of the liberties of his country, at the disastrous battle of Duplin. Thomas de Spens died shortly after, and was succeeded by his son, WILLIAM DE SPENs, who is mentioned in an authentic writ in favour of his son, hereafter narrated. He left issue, two sons, WILLIAM, his heir. Walter de Spens, who is witness in a will of the Bishop of Aberdeen, together with Robert, Earl of Fife and Monteath, anno 1382, but we can give no account of his posterity. William died in the end of the reign of BAvid BRUCE, and was succeeded by his eldest son, WILLIAM DE SPENs, who was proprietor of the lands and barony of Lathallan, in Fifeshire, and several others, of which the Earls of Fife were superiors, till the forfeiture of Murdock, Duke of Albany and Earl of Fife, in 1425, after which this family held these lands of the crown, and Lathallan hath been their chief seat and title ever since the reign of Robert II. He married Isabel, daughter and heiress of Duncan Campbell, of Glen-Douglas, Tarbit, &c. in Dumbartonshire. This is instructed by a precept for infefting “William de Spens (therein designed son of William) and Isabel Campbell, his spouse, in the lands of Athaland, Kittedie, and Craig-Sanguhar, in the county of Fife, also the lands of Glen-Douglas, &c. in Dumbartonshire, and some tenements in and about the town of Perth, &c.” The precept is dated the 5th, and the sasine following thereon, the 16th May, 1385. In consequence of this marriage the family of Lathallan, with several of their cadets, added to their arms girony of eight, the paternal coat of the family of Argyll. We shall only further observe that many descendants of this family have carried lozenges or mascles, as well as the lion, in their armorial bearings.
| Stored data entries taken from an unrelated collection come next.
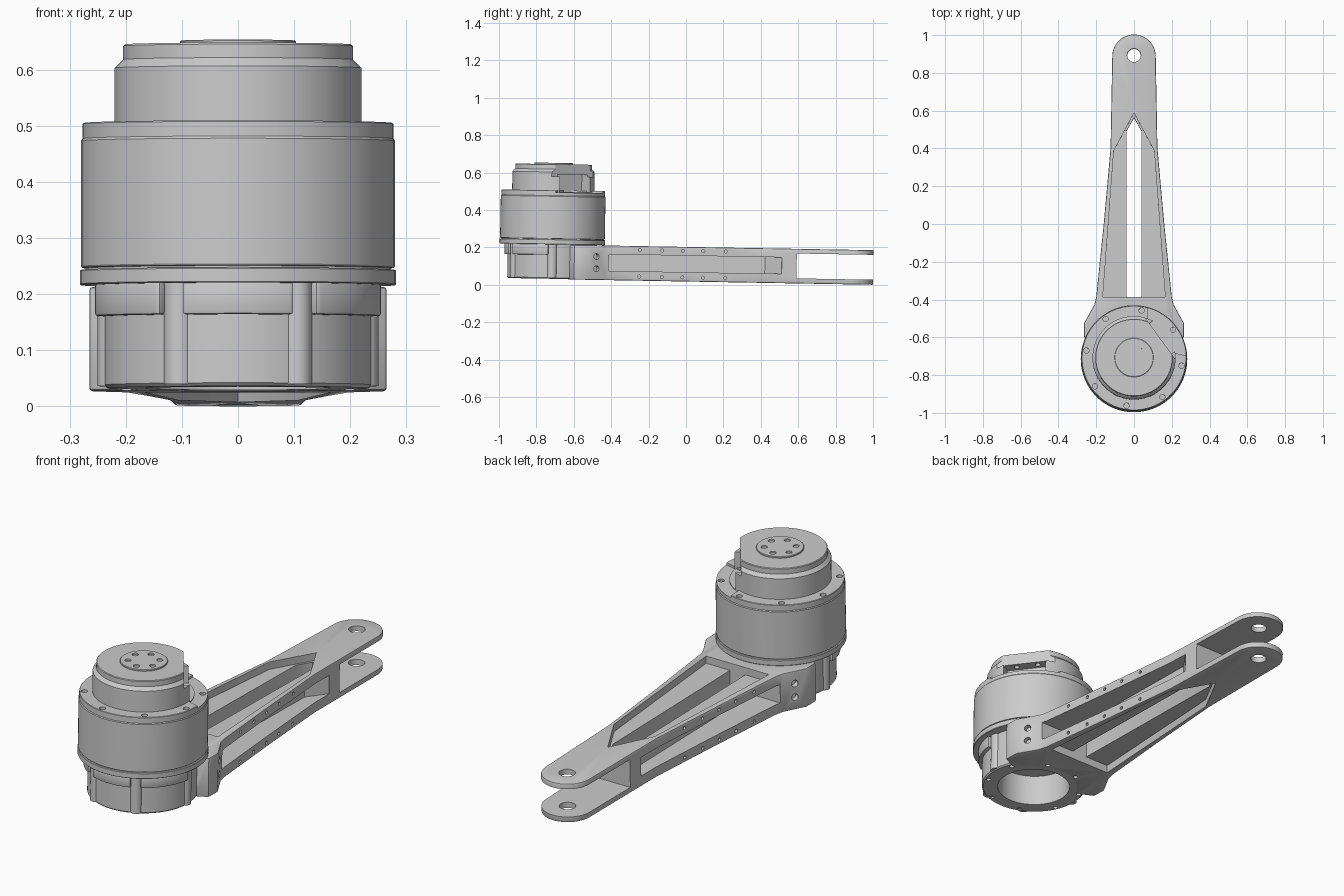
import bpy, bmesh
from math import sin, cos, pi, radians
from mathutils import Matrix, Vector

if "Cube" in bpy.data.objects:
    bpy.data.objects.remove(bpy.data.objects["Cube"])

YC = -0.718          # motor axis
parts = []


def finish(bm, name, keep=True):
    bmesh.ops.recalc_face_normals(bm, faces=bm.faces)
    me = bpy.data.meshes.new(name)
    bm.to_mesh(me)
    bm.free()
    ob = bpy.data.objects.new(name, me)
    bpy.context.collection.objects.link(ob)
    if keep:
        parts.append(ob)
    else:
        ob.hide_render = True
    return ob


def prism(name, outlines, z0, z1, keep=True):
    """Extrude one or more separate plan outlines."""
    bm = bmesh.new()
    for pts in outlines:
        lo = [bm.verts.new((x, y, z0)) for x, y in pts]
        hi = [bm.verts.new((x, y, z1)) for x, y in pts]
        bm.faces.new(lo[::-1])
        bm.faces.new(hi)
        for i in range(len(pts)):
            j = (i + 1) % len(pts)
            bm.faces.new((lo[i], lo[j], hi[j], hi[i]))
    return finish(bm, name, keep)


def lathe(name, profile, n=96):
    """Revolve an (r, z) profile around the motor axis."""
    bm = bmesh.new()
    rings = []
    for r, z in profile:
        if r == 0:
            rings.append([bm.verts.new((0, YC, z))] * n)
        else:
            rings.append([bm.verts.new((r * cos(2 * pi * i / n), YC + r * sin(2 * pi * i / n), z)) for i in range(n)])
    for a, b in zip(rings, rings[1:]):
        for i in range(n):
            j = (i + 1) % n
            bm.faces.new(dict.fromkeys((a[i], a[j], b[j], b[i])))
    return finish(bm, name)


def drills(points, r, depth, axis=(0, 0, 1), n=20):
    """One cutter holding many separate cylinders."""
    bm = bmesh.new()
    rot = Vector((0, 0, 1)).rotation_difference(Vector(axis)).to_matrix().to_4x4()
    for p in points:
        bmesh.ops.create_cone(bm, cap_ends=True, segments=n, radius1=r, radius2=r, depth=depth,
                              matrix=Matrix.Translation(p) @ rot)
    return finish(bm, "cutter", False)


def activate(ob):
    bpy.ops.object.select_all(action='DESELECT')
    ob.select_set(True)
    bpy.context.view_layer.objects.active = ob


def cut(ob, cutter):
    m = ob.modifiers.new("cut", 'BOOLEAN')
    m.operation, m.solver, m.object = 'DIFFERENCE', 'EXACT', cutter
    activate(ob)
    bpy.ops.object.modifier_apply(modifier=m.name)
    bpy.data.objects.remove(cutter)


def bevel(ob, w, segs=2):
    m = ob.modifiers.new("bevel", 'BEVEL')
    m.width, m.segments, m.limit_method, m.angle_limit = w, segs, 'ANGLE', radians(50)
    activate(ob)
    bpy.ops.object.modifier_apply(modifier=m.name)


def polar(r, deg):
    return r * cos(radians(deg)), YC + r * sin(radians(deg))


def arc(r, a0, a1, n=24):
    return [polar(r, a0 + (a1 - a0) * i / n) for i in range(n + 1)]


def mirrored(half):
    return half + [(-x, y) for x, y in reversed(half) if abs(x) > 1e-6]


def flip(pts):
    return [(-x, y) for x, y in pts]


def circle_pts(r, count, start, z):
    return [(*polar(r, start + 360 * i / count), z) for i in range(count)]


def radial_box(d0, d1, half, deg):
    """Rectangle facing outward from the motor axis."""
    c, s = cos(radians(deg)), sin(radians(deg))
    return [(d * c - t * s, YC + d * s + t * c)
            for d, t in ((d0, -half), (d1, -half), (d1, half), (d0, half))]


# Arm: rounded tip, tapering sides, shoulders hugging the motor base
tip = [(0.115 * cos(radians(a)), 0.885 + 0.115 * sin(radians(a))) for a in range(180, -1, -6)]
right = [(0.124, 0.4), (0.16, 0.0), (0.2, -0.39), (0.21, -0.43), (0.265, -0.53), (0.265, -0.6), (0.205, -0.63)]
arm = prism("arm", [tip + right + arc(0.2, 24, 156) + flip(right[::-1])], 0, 0.185)
bevel(arm, 0.006)
# triangular pockets, centre slot, side channels, fork gap
pocket = mirrored([(0, 0.585), (0.107, 0.385), (0.165, -0.39)])
cut(arm, prism("cutter", [pocket], 0.15, 0.3, False))
cut(arm, prism("cutter", [pocket], -0.1, 0.037, False))
cut(arm, prism("cutter", [mirrored([(0, 0.56), (0.04, 0.49), (0.04, -0.39)])], -0.1, 0.3, False))
channel = [(0.056, -0.415), (0.4, -0.415), (0.4, 0.6), (0.12, 0.51), (0.056, 0.42)]
cut(arm, prism("cutter", [channel, flip(channel)], 0.05, 0.138, False))
cut(arm, prism("cutter", [[(-0.3, 0.59), (0.3, 0.59), (0.3, 1.2), (-0.3, 1.2)]], 0.027, 0.16, False))
# pivot holes and screw holes
cut(arm, drills([(0, 0.89, 0.1)], 0.036, 0.5, n=40))
for s in (1, -1):
    cut(arm, drills([(s * (0.161 - 0.094 * y), y, z) for y in (-0.25, -0.13, -0.02, 0.09, 0.21)
                     for z in (0.022, 0.164)], 0.008, 0.024, (1, 0, 0), 12))
    cut(arm, drills([(s * 0.238, -0.48, z) for z in (0.06, 0.125)], 0.016, 0.05, (s * 0.88, 0.48, 0)))
cut(arm, drills(circle_pts(0.217, 8, 22.5, 0), 0.011, 0.04))

# Motor base: open cup with upper lugs and vertical bosses
base = lathe("motor_base", [(0, 0.15), (0.165, 0.15), (0.165, 0.002), (0.232, 0.002), (0.238, 0.008),
                            (0.238, 0.187), (0, 0.187)])
cut(base, drills(circle_pts(0.217, 8, 22.5, 0), 0.011, 0.04))
for i, (a0, a1) in enumerate(((-113, -67), (-57, -5), (-175, -123))):
    lug = prism(f"base_lug_{i}", [arc(0.256, a0, a1) + arc(0.22, a1, a0)], 0.13, 0.188)
    bevel(lug, 0.005)
for i, a in enumerate((-62, -118, 0, 180)):
    x, y = polar(0.222, a)
    boss = prism(f"base_boss_{i}", [[(x + 0.028 * cos(t * pi / 12), y + 0.028 * sin(t * pi / 12))
                                    for t in range(24)]], 0.006, 0.188)

# Motor drum with its lower ring and shadow groove
lathe("lower_ring", [(0, 0.186), (0.28, 0.186), (0.282, 0.188), (0.282, 0.211), (0.28, 0.213), (0, 0.213)])
lathe("drum", [(0, 0.21), (0.272, 0.21), (0.272, 0.216), (0.278, 0.217), (0.28, 0.22), (0.28, 0.443),
               (0.277, 0.447), (0, 0.447)])

# Top flange with lowered sector and eight screws
flange = lathe("top_flange", [(0, 0.446), (0.277, 0.446), (0.277, 0.473), (0.275, 0.475), (0, 0.475)])
cut(flange, prism("cutter", [[polar(0.1, 39)] + arc(0.3, 1, 76)], 0.464, 0.6, False))
cut(flange, drills(circle_pts(0.255, 8, -9, 0.475), 0.014, 0.04))

# Encoder housing: neck, chamfer and cap, with a flat and a connector recess
cap = lathe("encoder_housing", [(0, 0.455), (0.22, 0.455), (0.22, 0.573), (0.205, 0.588),
                                (0.205, 0.612), (0.202, 0.615), (0, 0.615)])
cut(cap, prism("cutter", [radial_box(0.172, 0.4, 0.3, 36)], 0.55, 0.7, False))
cut(cap, prism("cutter", [radial_box(0.12, 0.4, 0.1, 36)], 0.468, 0.56, False))
cut(cap, drills([(*radial_box(0.146, 0.2, t, 36)[0], 0.56) for t in (-0.05, 0.05)], 0.012, 0.03))

# Hub disc with six screws
hub = lathe("hub", [(0, 0.605), (0.103, 0.605), (0.103, 0.62), (0.101, 0.622), (0, 0.622)], 64)
cut(hub, drills(circle_pts(0.069, 6, 38, 0.622), 0.014, 0.02))

# Slight forward lean of the whole assembly, then shading
lean = Matrix.Translation((0, 0, 0.0175)) @ Matrix.Rotation(-0.0175, 4, 'X')
for ob in parts:
    ob.data.transform(lean)
    activate(ob)
    bpy.ops.object.shade_smooth_by_angle(angle=radians(30))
This William entered into an indenture with Duncan, Earl of Lennox, and with the consent of the said Isabel Campbell, his spouse, lets to the said earl for his lifetime, allenarly, part of the lands of Glen-Douglas, Tarbit, &c. for six merks yearly of lackduty, &c. This curious deed is dated at Strealing, the 25th of July, 1392, to which Robert, Earl of Fife and Monteith, Sir Patrick de Graham, Sir Walter Buchanan, Duncan Campbell, &c. &c. are witnesses. William de Spens afterwards got a charter from the Earl of Fife, which was ratified and confirmed in plerio parliamento, by a charter under the great seal from King JAMEs I. Willielmo Spens et Isabellae Campbell ejus sponsa, terrarum de Lathallan,